At risk students and state exams: An RX for student success
This study focused on evaluating the success of an intervention at a suburban high school in New York State for students “at-risk” of achieving the Regents Diploma requirements in Mathematics. It compared the achievement of 25 “at-risk” students who participated in the intervention with the achievement of 136 students not exposed to the intervention. All participants began 9th grade in 1998 and were exposed exclusively to one group for a two-year period. The first question takes an administrative perspective focused on the program as a combination of structural components that frame instruction: “looping”, “parallel classes”, extended class time, small class size, and student centered instructional strategies.
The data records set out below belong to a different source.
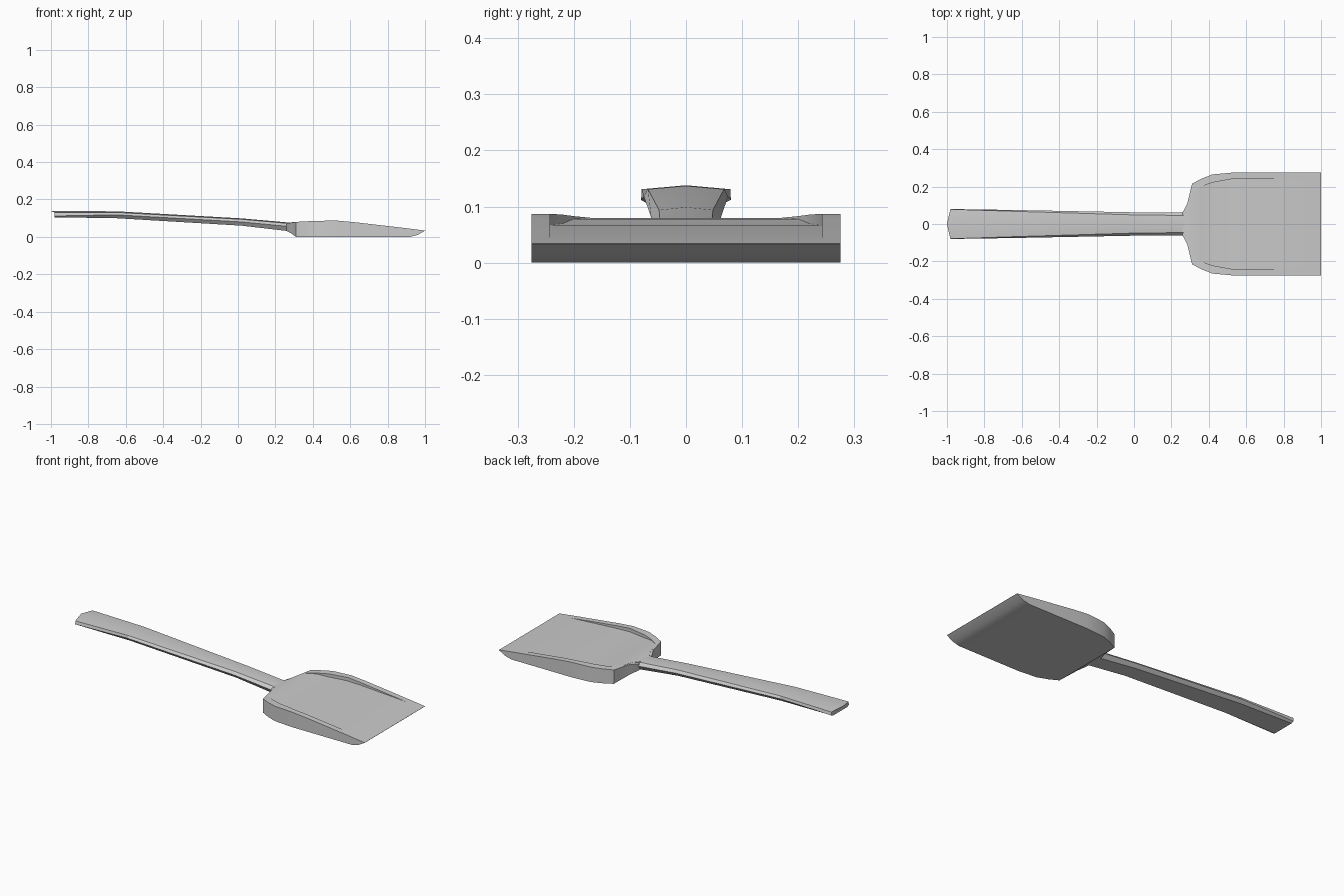
import bpy, bmesh

if "Cube" in bpy.data.objects:
    bpy.data.objects.remove(bpy.data.objects["Cube"])


def loft(name, sections, angle):
    """Skin a list of closed sections and cap both ends."""
    bm = bmesh.new()
    rings = [[bm.verts.new(p) for p in s] for s in sections]
    n = len(rings[0])
    for a, b in zip(rings, rings[1:]):
        for i in range(n):
            j = (i + 1) % n
            bm.faces.new((a[i], a[j], b[j], b[i]))
    bm.faces.new(rings[0])
    bm.faces.new(rings[-1])
    bmesh.ops.remove_doubles(bm, verts=bm.verts, dist=0.0002)
    bmesh.ops.recalc_face_normals(bm, faces=bm.faces)
    mesh = bpy.data.meshes.new(name)
    bm.to_mesh(mesh)
    bm.free()
    obj = bpy.data.objects.new(name, mesh)
    bpy.context.collection.objects.link(obj)
    bpy.ops.object.select_all(action='DESELECT')
    obj.select_set(True)
    bpy.context.view_layer.objects.active = obj
    bpy.ops.object.shade_smooth_by_angle(angle=angle)
    return obj


def mirrored(half, top=None):
    """Half section in +y, bottom to top, completed across y = 0."""
    mid = [top] if top else []
    return half + mid + [(x, -y, z) for x, y, z in reversed(half)]


# Blade: x, half width, bottom z, rim z, inner half width, floor z
blade = [
    (0.26, 0.062, 0.032, 0.070, 0.040, 0.075),
    (0.285, 0.110, 0.018, 0.077, 0.080, 0.078),
    (0.31, 0.215, 0.0, 0.080, 0.170, 0.080),
    (0.36, 0.242, 0.0, 0.083, 0.200, 0.078),
    (0.42, 0.265, 0.0, 0.086, 0.222, 0.069),
    (0.53, 0.275, 0.0, 0.087, 0.242, 0.067),
    (0.62, 0.275, 0.0, 0.079, 0.242, 0.064),
    (0.88, 0.275, 0.0, 0.049, 0.242, 0.048),
    (0.92, 0.275, 0.0, 0.044, 0.242, 0.044),
    (0.96, 0.275, 0.010, 0.039, 0.242, 0.039),
    (1.0, 0.275, 0.033, 0.034, 0.242, 0.034),
]
loft("blade", [mirrored([(x, w, zb), (x, w, rim), (x, inner, rim), (x, inner, zf)])
               for x, w, zb, rim, inner, zf in blade], 0.5)

# Handle: x, ridge z, shoulder (y, z), outer edge (y, z), underside (y, z)
handle = [
    (-1.0, 0.138, (0.079, 0.131), (0.080, 0.112), (0.066, 0.105)),
    (-0.65, 0.137, (0.068, 0.131), (0.075, 0.118), (0.060, 0.100)),
    (0.02, 0.099, (0.048, 0.094), (0.062, 0.080), (0.046, 0.060)),
    (0.27, 0.077, (0.046, 0.072), (0.062, 0.056), (0.046, 0.031)),
    (0.32, 0.075, (0.046, 0.070), (0.062, 0.052), (0.046, 0.025)),
]
sections = []
for x, ridge, *pts in handle:
    back = 0.018 if x == -1.0 else 0  # the tip is pointed at its centre
    half = [(x + back, y, z) for y, z in reversed(pts)]
    sections.append(mirrored(half, (x, 0, ridge)))
loft("handle", sections, 0.3)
The Metropolitan Achievement Test 6 was used as a covariate. Scores on the Sequential Mathematics 2 Regents Examination provided output variables. The major finding was no statistically significant achievement differences between at-risk students who participated in the intervention and students in traditional classes, F (2,158) = 6.66, P = .191, when adjusted for pre-treatment achievement. This was not the expected outcome, which would have predicted that the Regents students would achieve higher than the RX students. Three additional questions focused on the relationships between learning patterns, program participation and achievement. The Learning Combination Inventory: Form II provides data on student learning patterns. Students exposed to the intervention, who are more likely to use a precise learning pattern, are more likely to score lower on the Sequential 2 Mathematics Regents Exam. The Pearson Correlation Coefficient of −.420 is moderately meaningful, indicating that a precise learning pattern accounts for 17.6% of the variance in Sequential 2 Mathematics scores, the higher the precision the lower the achievement. Students exposed to the intervention who are more likely to use a Confluent learning pattern are more likely to score higher on the Sequential 2 Mathematics Regents than other students. For these students the Pearson Correlation Coefficient of .44 is moderately meaningful, with student learning pattern accounting for 19.4% of the variance in Sequential 2 mathematics scores. Specifically, the higher the confluent score of students in the RX program, the more likely they scored higher on the Sequential 2 Mathematics Regents Exam.
0280: Mathematics education